State of Kentucky graphic
State of Louisiana graphic
State of Maine graphic
State of Maryland graphic
State of Michigan graphic
State of Minnesota graphic
State of Mississippi graphic
State of Missouri graphic
State of Montana graphic
State of Nebraska graphic
State of Nevada graphic
State of New England graphic
State of New Jersey graphic
State of New Mexico graphic
State of New York graphic
State of North Carolina graphic
State of North Dakota graphic
State of Ohio graphic
State of Oklahoma graphic
State of Oregon graphic
State of Pennsylvania graphic
State of South Carolina graphic
State of South Dakota graphic
State of Tennessee graphic
State of Texas graphic
State of Utah graphic
State of Virginia graphic
State of Washington graphic
State of West Virginia graphic
State of Wisconsin graphic
State of Wyoming graphic
Canadian territory of Alberta graphic
Canadian territory of British Columbia graphic
Canadian territory of Manitoba graphic
Canadian territory of New Brunswick graphic
Canadian territory of Newfoundland and Labrador graphic
Canadian territory of Ontario graphic
Canadian territory of Quebec graphic
Canadian territory of Saskatchewan graphic
Territory map graphic of the country of Mexico
Contiguous United States shape map layer graphic
Prince Edward Is.  
* MAP NOTES: The territorial heat map above showcases (in red) the states and territories of North America where the Velvet Ant may be found (but is not limited to). This sort of data is useful when attempting to see concentrations of particular species across the continent as well as revealing possible migratory patterns over a species' given lifespan.

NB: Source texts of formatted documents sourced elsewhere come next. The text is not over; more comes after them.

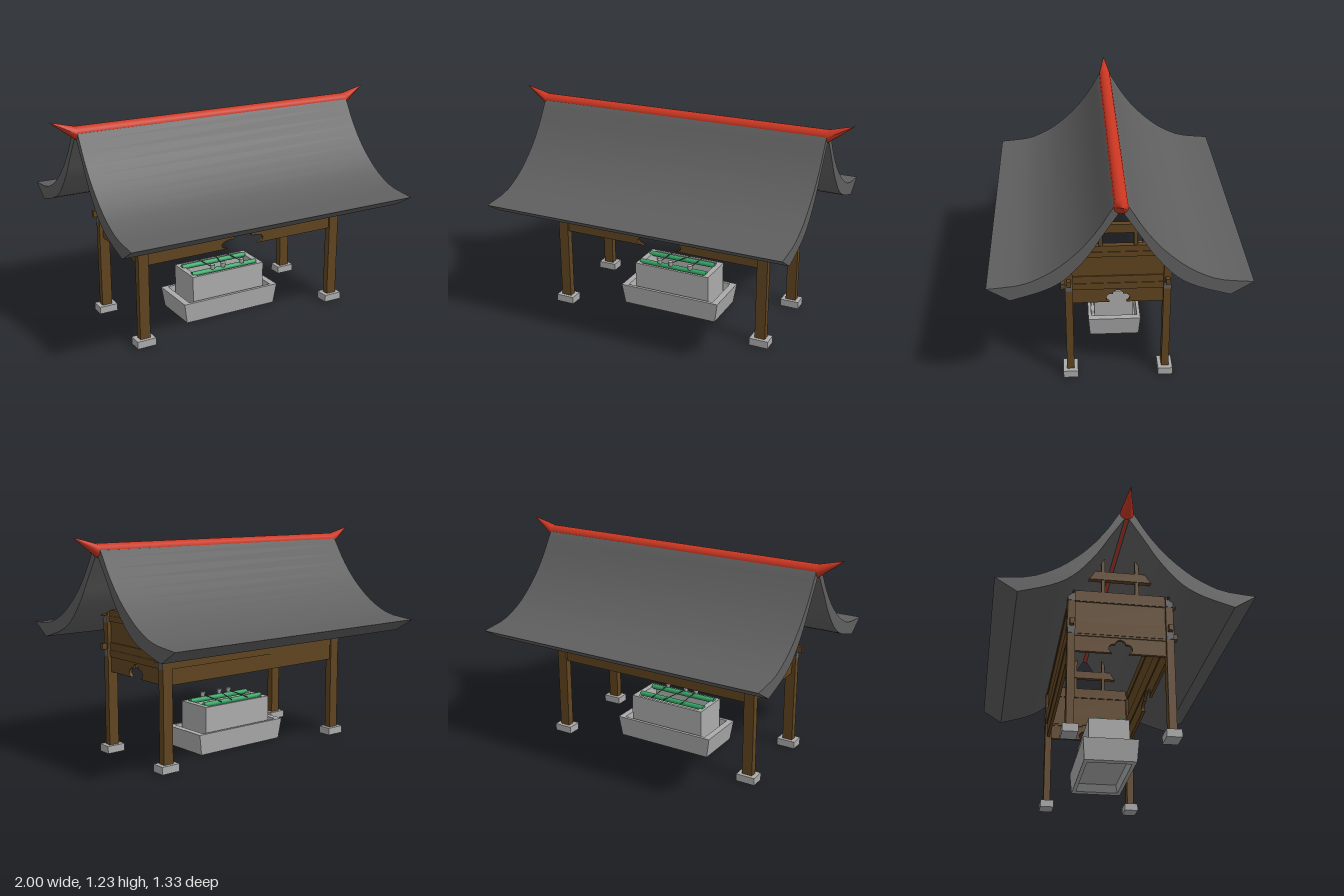
import * as THREE from 'three';
import { toCreasedNormals } from 'three/addons/utils/BufferGeometryUtils.js';

export function createModel() {
  const root = new THREE.Group();
  root.name = 'waterPavilion';
  const mat = (name, color, side = THREE.FrontSide) => {
    const m = new THREE.MeshStandardMaterial({ color, side });
    m.name = name;
    return m;
  };
  const wood = mat('wood', 0x604420);
  const slate = mat('slate', 0x5f5f5f);
  const red = mat('red', 0xcc3722);
  const stone = mat('stone', 0xababab);
  const bamboo = mat('bamboo', 0x35a565);

  const add = (name, geo, material, x = 0, y = 0, z = 0) => {
    const m = new THREE.Mesh(geo, material);
    m.name = name;
    m.position.set(x, y, z);
    root.add(m);
    return m;
  };
  // box given by centre x/z, bottom and top
  const block = (name, material, x, z, w, d, y0, y1) =>
    add(name, new THREE.BoxGeometry(w, y1 - y0, d), material, x, (y0 + y1) / 2, z);

  // ---- Curved roof: one cross-section swept along x ----
  const spline = pts => new THREE.SplineCurve(pts.map(p => new THREE.Vector2(...p))).getPoints(16);
  const top = spline([[0.015, 1.18], [0.04, 1.155], [0.11, 1.04], [0.2, 0.927],
    [0.306, 0.832], [0.395, 0.776], [0.5, 0.735], [0.665, 0.718]]);
  const under = spline([[0.55, 0.646], [0.38, 0.7], [0.27, 0.767], [0.164, 0.888],
    [0.09, 1.005], [0.012, 1.125]]);
  const half = [...top, ...under];
  const mirrored = half.map(p => new THREE.Vector2(-p.x, p.y)).reverse();
  const roofGeo = new THREE.ExtrudeGeometry(new THREE.Shape([...half, ...mirrored]),
    { depth: 1.72, bevelEnabled: false, steps: 1 });
  roofGeo.translate(0, 0, -0.86).rotateY(Math.PI / 2);
  add('roof', toCreasedNormals(roofGeo, 0.5), slate);

  // ---- Ridge pole with upturned horns ----
  const R = 0.036, ridgeY = 1.159;
  add('ridgePole', new THREE.CylinderGeometry(R, R, 1.72, 12, 1, true).rotateZ(Math.PI / 2), red, 0, ridgeY);
  for (const s of [-1, 1]) {
    const horn = new THREE.ConeGeometry(R, 0.14, 12, 4).rotateZ(-s * Math.PI / 2);
    const p = horn.attributes.position;
    for (let i = 0; i < p.count; i++) {
      const t = (p.getX(i) * s + 0.07) / 0.14;
      p.setY(i, p.getY(i) + 0.071 * t);
    }
    horn.computeVertexNormals();
    add('ridgeHorn', horn, red, s * 0.93, ridgeY);
  }

  // ---- Posts, footings, metal plates ----
  const px = 0.62, pz = 0.258;
  for (const sx of [-1, 1]) for (const sz of [-1, 1]) {
    const x = sx * px, z = sz * pz;
    block('footing', stone, x, z, 0.11, 0.08, 0, 0.042);
    block('post', wood, x, z, 0.06, 0.04, 0.042, 0.81);
    for (const y of [0, 0.19]) {
      block('metalPlate', slate, x, z + sz * 0.021, 0.058, 0.004, 0.585 + y, 0.63 + y);
      block('metalPlate', slate, x + sx * 0.031, z, 0.004, 0.039, 0.55 + y, 0.59 + y);
    }
  }
  // ---- Through beams with projecting ends ----
  for (const s of [-1, 1]) for (const y of [0, 0.19]) {
    block('longBeam', wood, 0, s * pz, 1.36, 0.022, 0.59 + y, 0.624 + y);
    block('crossBeam', wood, s * px, 0.011, 0.037, 0.578, 0.556 + y, 0.586 + y);
  }

  // ---- Wall boards; lowest board may carry a three-lobed cut-out ----
  const board = (halfLen, lobe) => {
    const y0 = 0.46, y1 = 0.546;
    const pts = [[-halfLen, y1], [-halfLen, y0]];
    if (lobe) {
      const arc = (cx, cy, a0, a1) => {
        for (let i = 0; i <= 10; i++) {
          const a = THREE.MathUtils.degToRad(a0 + (a1 - a0) * i / 10);
          pts.push([cx + 0.45 * lobe * Math.cos(a), y0 + cy + 0.027 * Math.sin(a)]);
        }
      };
      arc(-0.55 * lobe, 0.0255, 248, 90);
      arc(0, 0.049, 180, 0);
      arc(0.55 * lobe, 0.0255, 90, -68);
    }
    pts.push([halfLen, y0], [halfLen, y1]);
    const g = new THREE.ExtrudeGeometry(new THREE.Shape(pts.map(p => new THREE.Vector2(...p))),
      { depth: 0.018, bevelEnabled: false });
    return g.translate(0, 0, -0.009);
  };
  const upperBoards = [[0.546, 0.628, 0.03], [0.628, 0.745, 0.018], [0.745, 0.81, 0.03]];
  for (const s of [-1, 1]) {
    add('longLowerBoard', board(0.592, s > 0 ? 0.135 : 0), wood, 0, 0, s * pz);
    add('endLowerBoard', board(0.24, 0.062).rotateY(Math.PI / 2), wood, s * px);
    for (const [y0, y1, t] of upperBoards) {
      block('longBoard', wood, 0, s * pz, 1.184, t, y0, y1);
      block('endBoard', wood, s * px, 0, t, 0.48, y0, y1);
    }
    // gable frame
    block('gableTie', wood, s * px, 0, 0.03, 0.35, 0.886, 0.935);
    for (const z of [-0.09, 0.09]) block('gableStrut', wood, s * px, z, 0.022, 0.02, 0.81, 1.015);
  }

  // ---- Stone basin: four-sided lathes stretched to rectangles ----
  const trough = (name, hx, hz, profile) => {
    let g = new THREE.LatheGeometry(profile.map(p => new THREE.Vector2(p[0] * Math.SQRT2, p[1])), 4, Math.PI / 4);
    g = g.scale(hx, 1, hz).toNonIndexed();
    g.computeVertexNormals();
    add(name, g, stone);
  };
  trough('lowerTrough', 0.31, 0.15, [[0, 0.04], [0.72, 0.04], [0.8, 0], [0.94, 0],
    [1, 0.119], [0.88, 0.119], [0.84, 0.06], [0, 0.06]]);
  trough('upperBasin', 0.235, 0.112, [[1, 0.06], [1, 0.259], [0.86, 0.259], [0.82, 0.19], [0, 0.19]]);

  // ---- Bamboo rails and ladles ----
  for (const z of [0.07, -0.055])
    add('bambooRail', new THREE.CylinderGeometry(0.015, 0.015, 0.426, 10).rotateZ(Math.PI / 2),
      bamboo, -0.007, 0.259, z);
  for (const [x, lean] of [[-0.09, 0], [-0.02, 0.05], [0.105, 0]]) {
    add('ladleCup', new THREE.CylinderGeometry(0.015, 0.013, 0.026, 10), stone, x, 0.285, 0.08);
    const handle = new THREE.LineCurve3(new THREE.Vector3(x, 0.283, 0.068), new THREE.Vector3(x + lean, 0.269, -0.096));
    add('ladleHandle', new THREE.TubeGeometry(handle, 1, 0.003, 6), slate);
  }
  return root;
}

Some insects are naturally confined by environment, weather, mating habits, food resources and the like while others see widespread expansion across most, or all, of North America. States/Territories shown above are a general indicator of areas inhabited by the Velvet Ant. Insects generally go where they please, typically driven by diet, environmental changes, and / or mating habits.


Site Disclaimer  |  Privacy Policy  |  Cookies  |  Sitemap

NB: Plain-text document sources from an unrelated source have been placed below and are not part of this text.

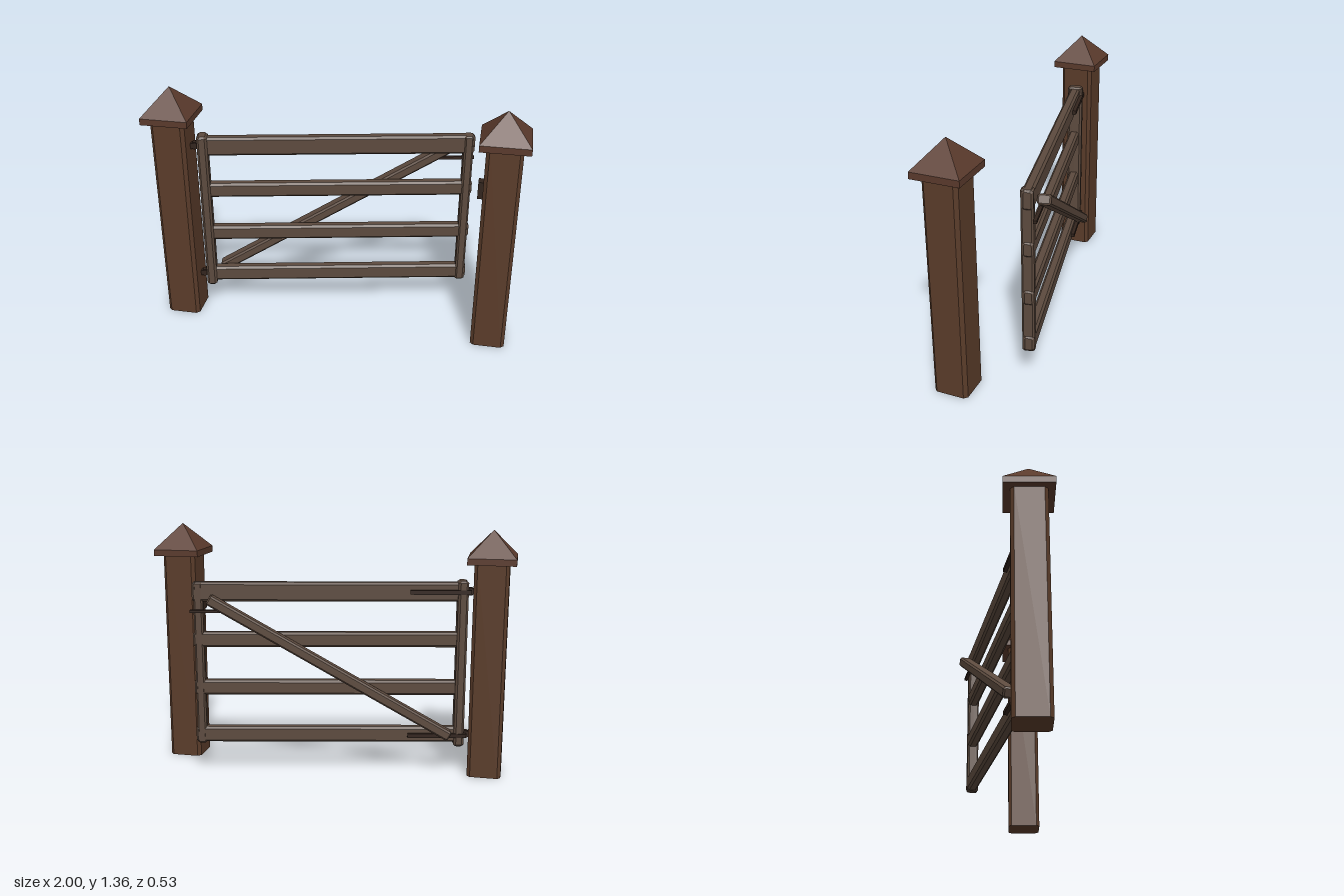
import * as THREE from 'three';

const material = (color) => new THREE.MeshStandardMaterial({ color, flatShading: true });
const postWood = material(0x5a3c2a);
const capWood = material(0x5a3a2c);
const gateWood = material(0x5c4a3e);
const iron = material(0x32241d);

function addMesh(parent, name, geometry, mat, x, y, z) {
  const mesh = new THREE.Mesh(geometry, mat);
  mesh.name = name;
  mesh.position.set(x, y, z);
  parent.add(mesh);
  return mesh;
}

// Timber running along x, with chamfered long edges and ends
function timber(length, height, depth, c) {
  const w = depth / 2 - c, h = height / 2 - c, k = c * 0.6;
  const shape = new THREE.Shape([
    [w, -h + k], [w, h - k], [w - k, h], [-w + k, h],
    [-w, h - k], [-w, -h + k], [-w + k, -h], [w - k, -h],
  ].map(([x, y]) => new THREE.Vector2(x, y)));
  const geometry = new THREE.ExtrudeGeometry(shape, {
    depth: length - 2 * c, bevelThickness: c, bevelSize: c, bevelSegments: 1,
  });
  return geometry.translate(0, 0, c - length / 2).rotateY(Math.PI / 2);
}

const upright = (length, width, depth, c) =>
  timber(length, width, depth, c).rotateZ(Math.PI / 2);

// Square post with chamfered corners, a cap slab and a pyramid on top
function createPost(name, x) {
  const post = new THREE.Group();
  post.name = name;
  post.position.set(x, 0, 0.137);
  const r = 0.0925, c = 0.018;
  const section = new THREE.Shape([
    [r, -r + c], [r, r - c], [r - c, r], [-r + c, r],
    [-r, r - c], [-r, -r + c], [-r + c, -r], [r - c, -r],
  ].map(([a, b]) => new THREE.Vector2(a, b)));
  const shaft = new THREE.ExtrudeGeometry(section, { depth: 1.2, bevelEnabled: false });
  addMesh(post, 'postShaft', shaft.rotateX(-Math.PI / 2), postWood, 0, 0, 0);
  addMesh(post, 'capSlab', new THREE.BoxGeometry(0.256, 0.035, 0.256), capWood, 0, 1.2035, 0);
  const pyramid = new THREE.ConeGeometry(0.128 * Math.SQRT2, 0.14, 4).rotateY(Math.PI / 4);
  addMesh(post, 'capPyramid', pyramid, capWood, 0, 1.291, 0);
  return post;
}

// Gate leaf, built along +x from the hinge stile
function createGate() {
  const gate = new THREE.Group();
  gate.name = 'gate';
  addMesh(gate, 'hingeStile', upright(0.93, 0.056, 0.085, 0.01), gateWood, 0, 0.625, 0);
  addMesh(gate, 'latchStile', upright(0.905, 0.051, 0.064, 0.008), gateWood, 1.427, 0.6275, 0.004);

  // Four rails, their ends passing just through the latch stile
  for (const [y, height] of [[0.225, 0.088], [0.495, 0.083], [0.765, 0.083], [1.028, 0.105]]) {
    addMesh(gate, 'rail', timber(1.46, height, 0.057, 0.01), gateWood, 0.73, y, 0.001);
  }

  // Diagonal brace on the back
  const brace = addMesh(gate, 'brace', timber(1.515, 0.055, 0.069, 0.008), gateWood, 0.7125, 0.615, -0.0625);
  brace.rotation.z = 0.529;

  // Hinge straps with their pins
  for (const y of [0.225, 1.03]) {
    addMesh(gate, 'hingeStrap', new THREE.BoxGeometry(0.325, 0.022, 0.02), iron, 0.1225, y, -0.038);
    addMesh(gate, 'hingeArm', new THREE.BoxGeometry(0.05, 0.03, 0.03), iron, -0.045, y, 0);
    addMesh(gate, 'hingePin', new THREE.CylinderGeometry(0.012, 0.012, 0.042, 8), iron, -0.042, y, 0);
  }

  // Sliding latch bar
  addMesh(gate, 'latchBar', new THREE.BoxGeometry(0.205, 0.016, 0.018), iron, 1.3675, 0.925, -0.038);
  return gate;
}

export function createModel() {
  const model = new THREE.Group();
  model.name = 'fieldGate';
  model.add(createPost('hingePost', -0.872), createPost('latchPost', 0.872));

  // Catch plate on the inner face of the latch post
  addMesh(model, 'latchCatch', new THREE.BoxGeometry(0.03, 0.095, 0.05), iron, 0.768, 0.922, 0.137);

  // Leaf stands slightly open
  const gate = createGate();
  gate.position.set(-0.72, 0, 0.1175);
  gate.rotation.y = 0.208;
  model.add(gate);
  return model;
}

Beetle Identification Butterfly Identification Caterpillar Identification Spider ID

www.InsectIdentification.org • Content ©2006- InsectIdentification.org • All Rights Reserved. The InsectIdentification.org logo, its written content, and watermarked photographs/imagery are unique to this website (unless where indicated) and is protected by all applicable domestic and international intellectual property laws. This resource uses publically-released information. Material presented throughout this website is for entertainment value and should not to be construed as usable for scientific research or medical advice (regarding bites, etc...).Please consult licensed, degreed professionals for such information. By submitting images to us (InsectIdentification.org) you acknowledge that you have read and understood our Site Disclaimer as it pertains to "User-Submitted Content". When emailing please include your location and the general estimated size of the specimen in question if possible. Please direct all inquiries and comments to insectidentification AT gmail.com.

www.InsectIdentification.org • All Rights Reserved • Content ©2006-

Facebook Logo YouTube Logo